 When TLS is used, it SHOULD be via the STARTTLS extensions rather
 than the alternate port method.  TLS can be an effective measure to
 protect against specific threats, including eavesdropping and
 alteration, of the traffic between the endpoints.  However, just
 because TLS is deployed does not mean the system is "secure".
 Attempts at bypassing current firewall policy when deploying new
 services have serious risks, as discussed in Section 6.1.
 It's rare for a new service to not have associated security
 considerations.  Making email available to an organization's members
 using mobile devices can offer significant benefits.

9. Acknowledgments

 Chris Newman and Phil Karn suggested very helpful text.  Brian Ross
 and Dave Cridland reviewed drafts and provided excellent suggestions.

10. Normative References

 [BEHAVE-TCP]        Guha, S., Ed., Biswas, K., Ford, B., Sivakumar,
                     S., and P. Srisuresh, "NAT Behavioral
                     Requirements for TCP", BCP 142, RFC 5382, October
 [HOST-REQUIREMENTS] Braden, R., Ed., "Requirements for Internet Hosts
                     - Communication Layers", STD 3, RFC 1122, October
 [KEYWORDS]          Bradner, S., "Key words for use in RFCs to
                     Indicate Requirement Levels", BCP 14, RFC 2119,
                     March 1997.
 [IANA]              IANA Port Number Registry,
 [TCP]               Postel, J., "Transmission Control Protocol", STD
                     7, RFC 793, September 1981.

11. Informative References

 [ACAP]              Newman, C. and J. Myers, "ACAP -- Application
                     Configuration Access Protocol", RFC 2244,
                     November 1997.

Gellens Best Current Practice [Page 10] RFC 5383 Lemonade Deployment Considerations October 2008

 [FIREWALLS]         Freed, N., "Behavior of and Requirements for
                     Internet Firewalls", RFC 2979, October 2000.
                     VERSION 4rev1", RFC 3501, March 2003.
 [KLUDGE]            Moore, K., "On the use of HTTP as a Substrate",
                     BCP 56, RFC 3205, February 2002.
 [PROFILE]           Maes, S. and A. Melnikov, "Internet Email to
                     Support Diverse Service Environments (Lemonade)
                     Profile", RFC 4550, June 2006.
 [PROXIES]           Chatel, M., "Classical versus Transparent IP
                     Proxies", RFC 1919, March 1996.
 [SUBMISSION]        Gellens, R. and J. Klensin, "Message Submission
                     for Mail", RFC 4409, April 2006.

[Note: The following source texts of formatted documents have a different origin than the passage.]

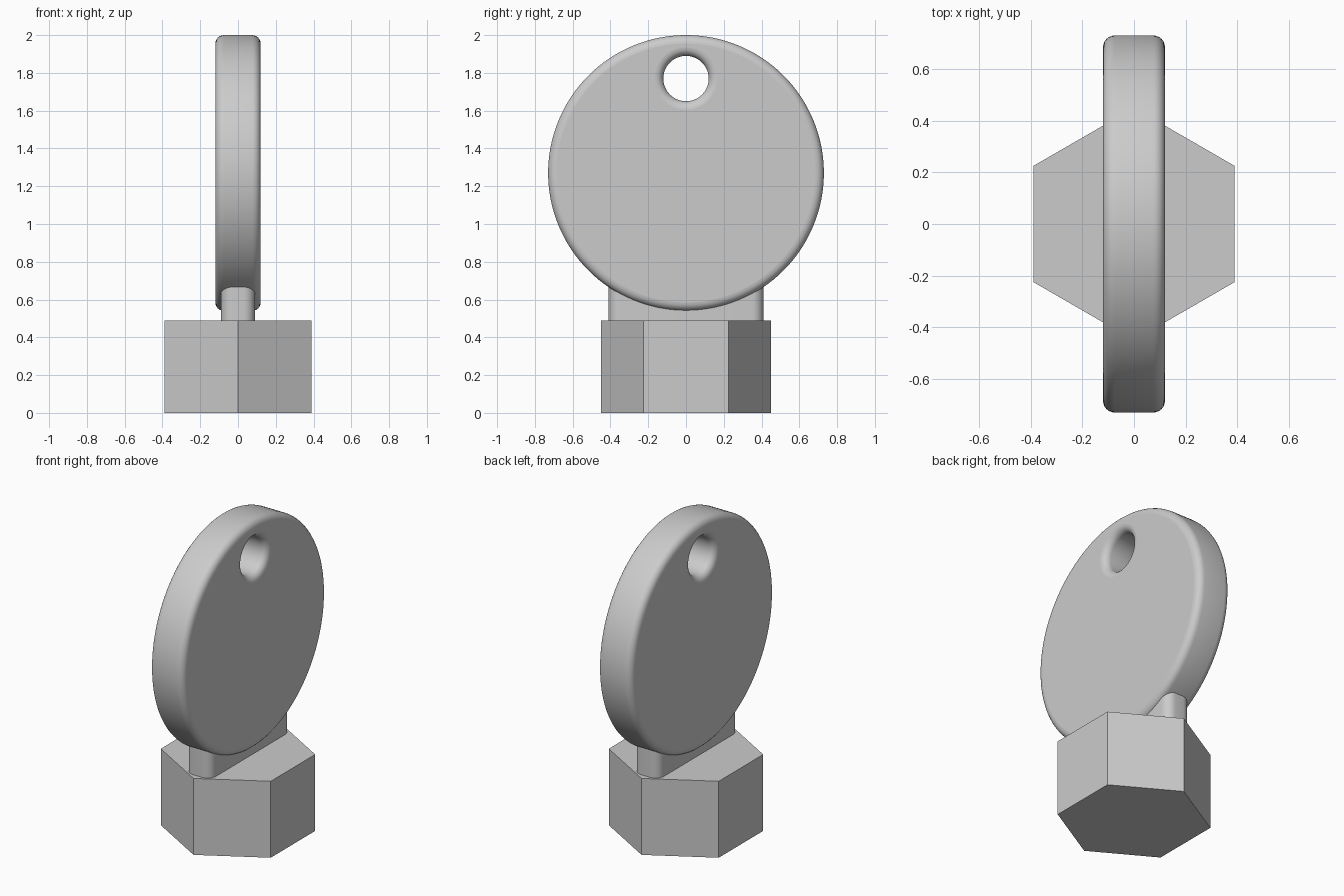
import bpy, bmesh
from math import sin, cos, pi, radians

if "Cube" in bpy.data.objects:
    bpy.data.objects.remove(bpy.data.objects["Cube"], do_unlink=True)

grey = bpy.data.materials.new("plain_grey")
grey.use_nodes = True
grey.diffuse_color = (0.6, 0.6, 0.6, 1)
grey.node_tree.nodes["Principled BSDF"].inputs["Base Color"].default_value = grey.diffuse_color


def finish(bm, name):
    bmesh.ops.recalc_face_normals(bm, faces=bm.faces)
    mesh = bpy.data.meshes.new(name)
    bm.to_mesh(mesh)
    bm.free()
    mesh.materials.append(grey)
    obj = bpy.data.objects.new(name, mesh)
    bpy.context.collection.objects.link(obj)
    return obj


def rounded_wall(bm, centre_z, radius, side, sides):
    """Ring wall around the x axis with filleted edges; side is +1 for a rim, -1 for a hole.
    Returns the boundary edges of both caps."""
    arc = [i * pi / 2 / FILLET_STEPS for i in range(FILLET_STEPS + 1)]
    half = [(HALF - FILLET + FILLET * cos(a), radius - side * FILLET * (1 - sin(a))) for a in arc]
    profile = half + [(-x, r) for x, r in reversed(half)]
    rings = []
    for x, r in profile:
        rings.append([bm.verts.new((x, r * cos(2 * pi * i / sides), centre_z + r * sin(2 * pi * i / sides)))
                      for i in range(sides)])
    for a, b in zip(rings, rings[1:]):
        for i in range(sides):
            j = (i + 1) % sides
            bm.faces.new((a[i], a[j], b[j], b[i])).smooth = True
    return [[bm.edges.get((ring[i], ring[(i + 1) % sides])) for i in range(sides)]
            for ring in (rings[0], rings[-1])]


# Round head disc with a filleted rim and hanging hole
HALF, FILLET, FILLET_STEPS = 0.12, 0.045, 6
bm = bmesh.new()
rim = rounded_wall(bm, 1.27, 0.73, 1, 128)
hole = rounded_wall(bm, 1.77, 0.12, -1, 64)
for outer, inner in zip(rim, hole):
    bmesh.ops.triangle_fill(bm, edges=outer + inner, use_beauty=True)
finish(bm, "head_disc")

# Neck block with rounded upright edges, running up into the disc
bm = bmesh.new()
bmesh.ops.create_cube(bm, size=1)
bmesh.ops.scale(bm, vec=(0.18, 0.82, 0.32), verts=bm.verts)
bmesh.ops.translate(bm, vec=(0, 0, 0.64), verts=bm.verts)
upright = [e for e in bm.edges if abs(e.verts[0].co.z - e.verts[1].co.z) > 0.1]
bmesh.ops.bevel(bm, geom=upright, offset=0.06, segments=8, profile=0.5, affect='EDGES')
for f in bm.faces:
    f.smooth = True
neck = finish(bm, "neck")
neck.data.set_sharp_from_angle(angle=radians(30))

# Hexagonal base with corners toward front and back
bm = bmesh.new()
bmesh.ops.create_cone(bm, cap_ends=True, segments=6, radius1=0.45, radius2=0.45, depth=0.49)
for v in bm.verts:
    v.co.z += 0.245
if max(v.co.x for v in bm.verts) > 0.42:
    for v in bm.verts:
        v.co.x, v.co.y = -v.co.y, v.co.x
finish(bm, "hex_base")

Author's Address

 Randall Gellens
 QUALCOMM Incorporated
 5775 Morehouse Drive
 San Diego, CA  92121

Gellens Best Current Practice [Page 11] RFC 5383 Lemonade Deployment Considerations October 2008

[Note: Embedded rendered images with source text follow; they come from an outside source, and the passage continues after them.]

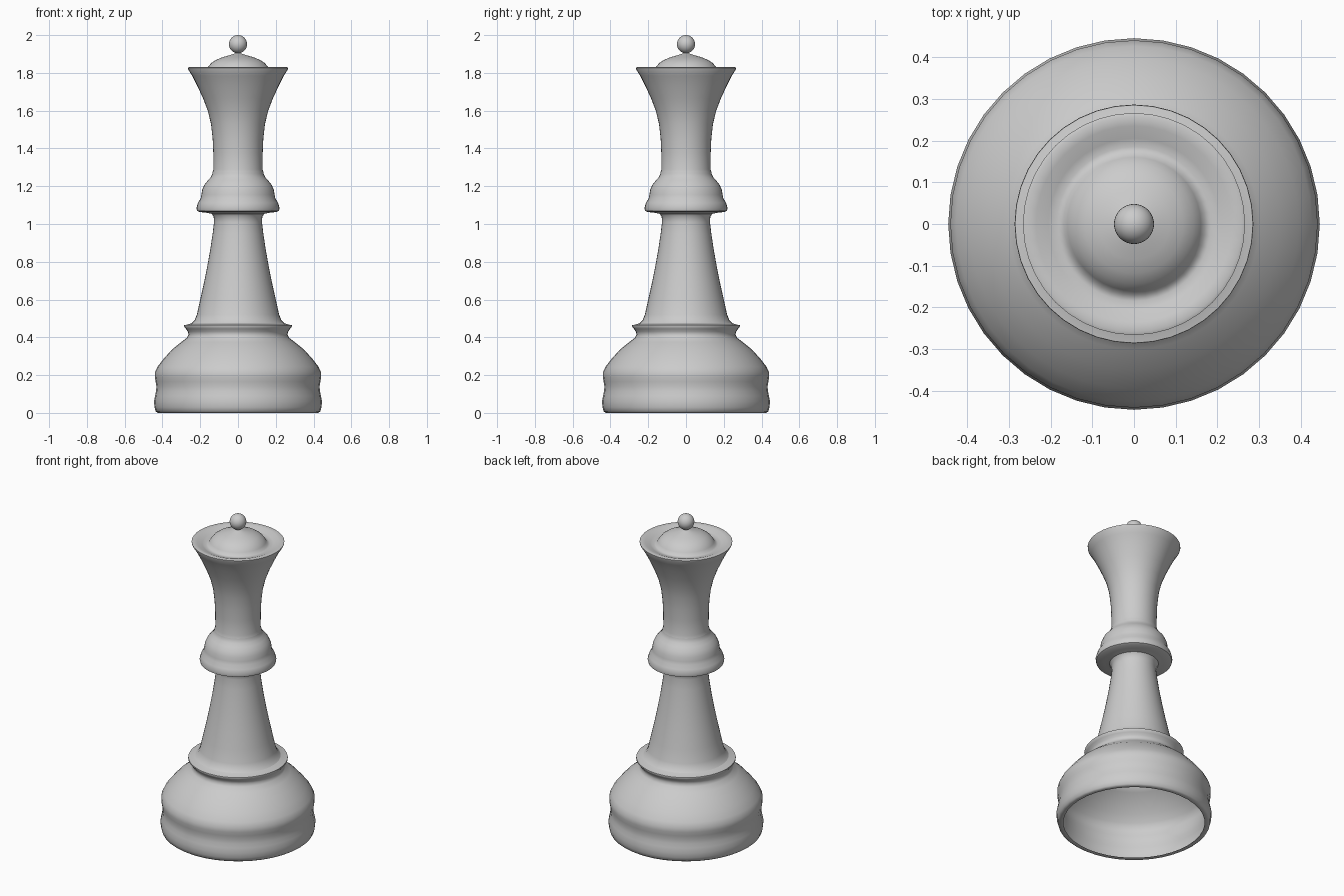
import bpy, math

if "Cube" in bpy.data.objects:
    bpy.data.objects.remove(bpy.data.objects["Cube"])

SEGMENTS = 40

mat = bpy.data.materials.new("light grey")
mat.diffuse_color = (0.6, 0.6, 0.6, 1)
mat.use_nodes = True
mat.node_tree.nodes["Principled BSDF"].inputs["Base Color"].default_value = mat.diffuse_color


def finish(obj, angle):
    obj.data.materials.append(mat)
    bpy.ops.object.select_all(action='DESELECT')
    obj.select_set(True)
    bpy.context.view_layer.objects.active = obj
    bpy.ops.object.shade_smooth_by_angle(angle=math.radians(angle))


def lathe(name, profile, angle=50):
    """Revolve (radius, height) points, listed bottom to top along the outside."""
    verts, faces, rings = [], [], []
    for r, z in profile:
        n = SEGMENTS if r > 0 else 1
        start = len(verts)
        for i in range(n):
            a = 2 * math.pi * i / SEGMENTS
            verts.append((r * math.cos(a), r * math.sin(a), z))
        rings.append([start + i % n for i in range(SEGMENTS)])
    for lo, hi in zip(rings, rings[1:]):
        for i in range(SEGMENTS):
            j = (i + 1) % SEGMENTS
            face = [lo[i], lo[j], hi[j], hi[i]]
            faces.append(list(dict.fromkeys(face)))
    mesh = bpy.data.meshes.new(name)
    mesh.from_pydata(verts, [], faces)
    obj = bpy.data.objects.new(name, mesh)
    bpy.context.collection.objects.link(obj)
    finish(obj, angle)


# Hollow base with a narrow rim underneath
lathe("base", [(.405, .004), (.425, 0), (.436, .008), (.442, .03), (.445, .06),
               (.439, .09), (.434, .115), (.432, .14), (.436, .165), (.44, .19),
               (.44, .215), (.426, .245), (.395, .285), (.35, .335), (.30, .375),
               (.27, .398), (.262, .415), (.266, .43), (.276, .445), (.286, .458),
               (.285, .464), (.265, .468), (.245, .475)])

# Tapered stem
lathe("stem", [(.245, .475), (.23, .49), (.218, .52), (.2, .6), (.18, .69),
               (.162, .78), (.146, .87), (.134, .95), (.127, 1.01),
               (.129, 1.04), (.14, 1.054)])

# Collar
lathe("collar", [(.14, 1.054), (.17, 1.06), (.205, 1.064), (.217, 1.07), (.22, 1.085),
                 (.212, 1.112), (.198, 1.135), (.194, 1.155), (.19, 1.18),
                 (.178, 1.208), (.16, 1.23), (.145, 1.247), (.137, 1.262), (.135, 1.273)])

# Flared head with a dished top and a dome
lathe("head", [(.135, 1.273), (.13, 1.29), (.131, 1.38), (.134, 1.45), (.143, 1.53),
               (.16, 1.6), (.185, 1.665), (.215, 1.73), (.243, 1.785), (.265, 1.82),
               (.266, 1.827), (.258, 1.83), (.235, 1.826), (.205, 1.814), (.185, 1.808),
               (.17, 1.812), (.16, 1.83), (.143, 1.851), (.118, 1.868), (.085, 1.882),
               (.05, 1.892), (.025, 1.9), (0, 1.908)])

# Ball finial
bpy.ops.mesh.primitive_uv_sphere_add(segments=32, ring_count=16, radius=.048,
                                     location=(0, 0, 1.952))
ball = bpy.context.object
ball.name = "ball_finial"
finish(ball, 60)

Full Copyright Statement

 Copyright (C) The IETF Trust (2008).
 This document is subject to the rights, licenses and restrictions
 contained in BCP 78, and except as set forth therein, the authors
 retain all their rights.
 This document and the information contained herein are provided on an

Intellectual Property

 The IETF takes no position regarding the validity or scope of any
 Intellectual Property Rights or other rights that might be claimed to
 pertain to the implementation or use of the technology described in
 this document or the extent to which any license under such rights
 might or might not be available; nor does it represent that it has
 made any independent effort to identify any such rights.  Information
 on the procedures with respect to rights in RFC documents can be
 found in BCP 78 and BCP 79.
 Copies of IPR disclosures made to the IETF Secretariat and any
 assurances of licenses to be made available, or the result of an
 attempt made to obtain a general license or permission for the use of
 such proprietary rights by implementers or users of this
 specification can be obtained from the IETF on-line IPR repository at
 The IETF invites any interested party to bring to its attention any
 copyrights, patents or patent applications, or other proprietary
 rights that may cover technology that may be required to implement
 this standard.  Please address the information to the IETF at

Gellens Best Current Practice [Page 12]

/data/webs/external/dokuwiki/data/pages/rfc/rfc5383.txt · Last modified: 2008/10/21 22:53 by

Donate Powered by PHP Valid HTML5 Valid CSS Driven by DokuWiki